[Material to process]
------------------------------------------------------------------------
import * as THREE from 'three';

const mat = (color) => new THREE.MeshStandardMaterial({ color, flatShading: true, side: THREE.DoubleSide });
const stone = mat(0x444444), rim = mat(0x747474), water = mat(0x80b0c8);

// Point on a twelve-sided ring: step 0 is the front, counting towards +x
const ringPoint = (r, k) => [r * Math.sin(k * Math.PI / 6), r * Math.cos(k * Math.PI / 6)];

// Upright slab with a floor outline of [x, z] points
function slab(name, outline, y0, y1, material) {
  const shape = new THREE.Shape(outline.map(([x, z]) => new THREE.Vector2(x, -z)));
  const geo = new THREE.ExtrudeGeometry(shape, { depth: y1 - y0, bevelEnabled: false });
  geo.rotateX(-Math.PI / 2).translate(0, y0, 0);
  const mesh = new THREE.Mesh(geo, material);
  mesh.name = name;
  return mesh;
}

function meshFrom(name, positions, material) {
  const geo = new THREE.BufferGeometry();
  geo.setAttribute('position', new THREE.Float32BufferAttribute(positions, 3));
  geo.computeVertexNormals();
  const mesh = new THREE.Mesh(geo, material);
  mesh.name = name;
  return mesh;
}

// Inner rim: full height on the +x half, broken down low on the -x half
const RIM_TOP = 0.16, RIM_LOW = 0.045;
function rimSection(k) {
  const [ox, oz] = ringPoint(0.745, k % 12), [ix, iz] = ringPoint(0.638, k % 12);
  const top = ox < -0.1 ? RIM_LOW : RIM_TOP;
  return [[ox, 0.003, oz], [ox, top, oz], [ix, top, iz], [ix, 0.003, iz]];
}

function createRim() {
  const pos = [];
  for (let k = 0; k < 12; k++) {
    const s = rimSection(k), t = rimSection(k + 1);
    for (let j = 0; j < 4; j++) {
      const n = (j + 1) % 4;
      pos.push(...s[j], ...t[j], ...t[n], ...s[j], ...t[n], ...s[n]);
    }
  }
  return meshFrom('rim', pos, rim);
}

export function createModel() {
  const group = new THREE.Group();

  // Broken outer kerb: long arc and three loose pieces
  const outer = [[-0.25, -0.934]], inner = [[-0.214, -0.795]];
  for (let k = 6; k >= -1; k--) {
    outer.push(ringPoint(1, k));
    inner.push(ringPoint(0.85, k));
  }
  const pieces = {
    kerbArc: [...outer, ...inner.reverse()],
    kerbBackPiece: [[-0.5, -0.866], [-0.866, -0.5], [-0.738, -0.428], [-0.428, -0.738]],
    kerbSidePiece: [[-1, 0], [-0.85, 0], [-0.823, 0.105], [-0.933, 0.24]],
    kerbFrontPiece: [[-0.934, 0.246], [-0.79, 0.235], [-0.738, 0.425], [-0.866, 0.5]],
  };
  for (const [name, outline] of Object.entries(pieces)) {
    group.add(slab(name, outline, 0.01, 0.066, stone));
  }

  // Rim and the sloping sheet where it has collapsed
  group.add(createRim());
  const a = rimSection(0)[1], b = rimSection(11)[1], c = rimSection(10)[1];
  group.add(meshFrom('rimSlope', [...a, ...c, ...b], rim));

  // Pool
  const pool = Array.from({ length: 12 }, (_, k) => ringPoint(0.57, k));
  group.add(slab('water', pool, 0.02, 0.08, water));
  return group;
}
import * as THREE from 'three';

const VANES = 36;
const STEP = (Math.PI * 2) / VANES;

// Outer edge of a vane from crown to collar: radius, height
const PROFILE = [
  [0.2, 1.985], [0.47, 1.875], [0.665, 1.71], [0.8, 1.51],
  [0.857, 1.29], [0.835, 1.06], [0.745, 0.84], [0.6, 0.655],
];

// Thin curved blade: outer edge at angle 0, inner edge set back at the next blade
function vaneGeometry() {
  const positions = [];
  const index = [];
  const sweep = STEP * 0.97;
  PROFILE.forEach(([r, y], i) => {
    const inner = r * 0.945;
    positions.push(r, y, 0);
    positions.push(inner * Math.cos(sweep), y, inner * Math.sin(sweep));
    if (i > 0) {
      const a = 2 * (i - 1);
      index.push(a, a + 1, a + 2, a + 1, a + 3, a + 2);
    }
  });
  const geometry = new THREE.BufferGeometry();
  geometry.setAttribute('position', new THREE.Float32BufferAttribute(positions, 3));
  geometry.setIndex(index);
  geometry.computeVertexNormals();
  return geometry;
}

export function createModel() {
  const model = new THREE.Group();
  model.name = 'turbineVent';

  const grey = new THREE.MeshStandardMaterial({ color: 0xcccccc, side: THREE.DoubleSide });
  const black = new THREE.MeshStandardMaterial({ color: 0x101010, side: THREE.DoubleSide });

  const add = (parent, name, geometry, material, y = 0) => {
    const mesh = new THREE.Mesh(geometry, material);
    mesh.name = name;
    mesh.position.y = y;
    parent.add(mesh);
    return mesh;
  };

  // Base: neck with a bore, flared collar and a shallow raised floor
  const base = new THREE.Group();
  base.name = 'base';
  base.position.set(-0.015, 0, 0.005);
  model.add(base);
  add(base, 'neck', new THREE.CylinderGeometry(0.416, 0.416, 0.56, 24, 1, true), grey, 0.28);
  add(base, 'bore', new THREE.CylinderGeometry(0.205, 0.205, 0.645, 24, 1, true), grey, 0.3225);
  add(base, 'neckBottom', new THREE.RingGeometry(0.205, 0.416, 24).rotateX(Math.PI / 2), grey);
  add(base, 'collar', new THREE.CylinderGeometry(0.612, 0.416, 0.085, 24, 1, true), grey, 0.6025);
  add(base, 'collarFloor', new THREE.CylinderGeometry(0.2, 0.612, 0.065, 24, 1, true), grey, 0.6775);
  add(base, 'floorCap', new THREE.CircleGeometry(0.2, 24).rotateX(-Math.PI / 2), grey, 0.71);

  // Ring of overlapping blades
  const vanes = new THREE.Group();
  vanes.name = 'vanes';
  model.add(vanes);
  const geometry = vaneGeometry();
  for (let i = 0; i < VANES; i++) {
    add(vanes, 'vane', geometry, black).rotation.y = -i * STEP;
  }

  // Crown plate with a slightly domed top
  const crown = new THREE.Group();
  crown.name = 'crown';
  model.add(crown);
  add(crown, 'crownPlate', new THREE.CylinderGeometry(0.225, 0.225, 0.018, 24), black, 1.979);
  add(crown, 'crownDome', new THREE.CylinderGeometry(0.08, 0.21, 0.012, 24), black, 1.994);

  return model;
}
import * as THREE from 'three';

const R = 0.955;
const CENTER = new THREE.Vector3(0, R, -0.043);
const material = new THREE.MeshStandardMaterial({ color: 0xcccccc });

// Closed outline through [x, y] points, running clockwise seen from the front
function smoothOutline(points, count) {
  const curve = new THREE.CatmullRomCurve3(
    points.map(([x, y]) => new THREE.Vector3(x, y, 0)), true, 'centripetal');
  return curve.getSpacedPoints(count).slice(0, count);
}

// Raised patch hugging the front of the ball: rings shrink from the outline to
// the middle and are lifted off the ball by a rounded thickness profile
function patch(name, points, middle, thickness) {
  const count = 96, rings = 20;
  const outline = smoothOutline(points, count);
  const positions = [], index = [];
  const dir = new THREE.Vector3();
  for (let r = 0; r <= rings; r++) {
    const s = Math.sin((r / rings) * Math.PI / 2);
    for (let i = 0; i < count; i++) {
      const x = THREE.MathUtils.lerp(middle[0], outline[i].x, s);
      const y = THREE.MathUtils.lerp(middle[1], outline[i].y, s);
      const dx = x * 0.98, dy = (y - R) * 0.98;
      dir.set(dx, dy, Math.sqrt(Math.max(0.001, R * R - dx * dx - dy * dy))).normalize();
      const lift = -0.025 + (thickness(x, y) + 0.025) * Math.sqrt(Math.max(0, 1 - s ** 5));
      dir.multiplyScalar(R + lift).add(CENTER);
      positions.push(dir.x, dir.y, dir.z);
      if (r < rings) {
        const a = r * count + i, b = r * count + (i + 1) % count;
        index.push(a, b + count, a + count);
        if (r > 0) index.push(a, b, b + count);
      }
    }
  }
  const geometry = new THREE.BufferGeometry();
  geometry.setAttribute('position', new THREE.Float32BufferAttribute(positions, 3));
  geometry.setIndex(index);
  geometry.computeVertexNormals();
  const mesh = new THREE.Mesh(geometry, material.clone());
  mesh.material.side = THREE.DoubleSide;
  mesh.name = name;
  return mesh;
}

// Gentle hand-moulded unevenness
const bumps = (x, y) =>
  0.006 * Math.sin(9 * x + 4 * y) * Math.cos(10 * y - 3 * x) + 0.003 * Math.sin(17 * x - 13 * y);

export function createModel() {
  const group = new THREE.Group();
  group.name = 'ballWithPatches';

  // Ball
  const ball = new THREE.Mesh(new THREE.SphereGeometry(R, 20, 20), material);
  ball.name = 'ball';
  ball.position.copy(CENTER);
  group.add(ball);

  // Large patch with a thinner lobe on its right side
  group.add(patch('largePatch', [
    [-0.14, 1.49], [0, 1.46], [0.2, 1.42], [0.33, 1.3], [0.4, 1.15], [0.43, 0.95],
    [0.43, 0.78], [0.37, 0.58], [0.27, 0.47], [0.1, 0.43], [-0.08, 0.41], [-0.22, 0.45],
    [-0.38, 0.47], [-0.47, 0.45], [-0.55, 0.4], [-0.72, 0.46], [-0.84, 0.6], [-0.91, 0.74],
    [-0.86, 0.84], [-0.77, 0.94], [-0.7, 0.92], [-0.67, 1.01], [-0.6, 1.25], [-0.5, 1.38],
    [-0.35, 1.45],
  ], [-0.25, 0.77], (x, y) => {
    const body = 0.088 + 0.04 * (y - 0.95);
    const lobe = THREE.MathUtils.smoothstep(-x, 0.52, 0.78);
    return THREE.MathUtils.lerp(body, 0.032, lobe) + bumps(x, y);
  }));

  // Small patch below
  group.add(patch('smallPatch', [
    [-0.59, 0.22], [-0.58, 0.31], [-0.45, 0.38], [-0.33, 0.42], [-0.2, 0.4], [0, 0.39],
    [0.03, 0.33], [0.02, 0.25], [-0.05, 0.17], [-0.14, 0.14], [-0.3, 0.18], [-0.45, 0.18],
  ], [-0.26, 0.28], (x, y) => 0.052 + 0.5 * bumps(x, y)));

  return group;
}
------------------------------------------------------------------------
[Work to be completed]
Using the data above, report how many lines include the string "ringPoint" and add nothing to the number.

[Reply to the exercise]
5